**Requirement**
Report each line from the records where the string "grey" turns up.

(Extracted information)

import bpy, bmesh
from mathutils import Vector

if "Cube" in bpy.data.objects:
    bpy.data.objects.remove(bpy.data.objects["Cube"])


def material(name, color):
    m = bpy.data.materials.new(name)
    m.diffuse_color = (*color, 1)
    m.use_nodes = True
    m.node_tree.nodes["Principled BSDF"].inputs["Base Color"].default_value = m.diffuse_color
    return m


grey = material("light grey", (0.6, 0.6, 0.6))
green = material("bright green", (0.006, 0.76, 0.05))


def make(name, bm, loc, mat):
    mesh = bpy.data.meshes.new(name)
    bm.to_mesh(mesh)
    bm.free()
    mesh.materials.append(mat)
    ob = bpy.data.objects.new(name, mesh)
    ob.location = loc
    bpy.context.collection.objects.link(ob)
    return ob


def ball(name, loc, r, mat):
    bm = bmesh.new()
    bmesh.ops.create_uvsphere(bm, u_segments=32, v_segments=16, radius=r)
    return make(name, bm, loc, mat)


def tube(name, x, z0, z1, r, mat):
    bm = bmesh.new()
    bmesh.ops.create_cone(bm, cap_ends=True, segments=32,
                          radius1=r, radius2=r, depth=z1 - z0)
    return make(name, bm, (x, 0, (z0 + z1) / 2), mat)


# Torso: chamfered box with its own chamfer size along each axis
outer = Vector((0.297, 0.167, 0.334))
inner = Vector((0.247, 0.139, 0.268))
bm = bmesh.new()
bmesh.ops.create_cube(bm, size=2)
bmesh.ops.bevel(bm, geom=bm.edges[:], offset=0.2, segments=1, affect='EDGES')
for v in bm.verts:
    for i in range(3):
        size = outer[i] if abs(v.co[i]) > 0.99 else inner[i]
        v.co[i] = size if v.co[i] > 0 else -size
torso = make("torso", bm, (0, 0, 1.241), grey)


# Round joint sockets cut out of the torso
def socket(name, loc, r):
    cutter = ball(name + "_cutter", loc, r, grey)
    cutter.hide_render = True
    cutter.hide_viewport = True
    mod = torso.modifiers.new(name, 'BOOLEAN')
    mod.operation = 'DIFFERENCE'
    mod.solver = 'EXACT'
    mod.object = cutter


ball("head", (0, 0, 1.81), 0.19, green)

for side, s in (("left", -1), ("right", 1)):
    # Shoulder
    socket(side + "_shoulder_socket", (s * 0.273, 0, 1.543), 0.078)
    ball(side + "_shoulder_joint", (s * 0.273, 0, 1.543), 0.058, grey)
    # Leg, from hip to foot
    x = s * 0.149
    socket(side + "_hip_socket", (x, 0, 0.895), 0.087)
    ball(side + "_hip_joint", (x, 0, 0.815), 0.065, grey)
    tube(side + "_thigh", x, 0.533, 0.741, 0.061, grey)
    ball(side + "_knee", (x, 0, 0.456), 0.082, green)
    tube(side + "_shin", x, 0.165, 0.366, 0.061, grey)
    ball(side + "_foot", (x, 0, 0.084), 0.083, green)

(End Extracted information)

**Output of the exercise**
grey = material("light grey", (0.6, 0.6, 0.6))
torso = make("torso", bm, (0, 0, 1.241), grey)
    cutter = ball(name + "_cutter", loc, r, grey)
    ball(side + "_shoulder_joint", (s * 0.273, 0, 1.543), 0.058, grey)
    ball(side + "_hip_joint", (x, 0, 0.815), 0.065, grey)
    tube(side + "_thigh", x, 0.533, 0.741, 0.061, grey)
    tube(side + "_shin", x, 0.165, 0.366, 0.061, grey)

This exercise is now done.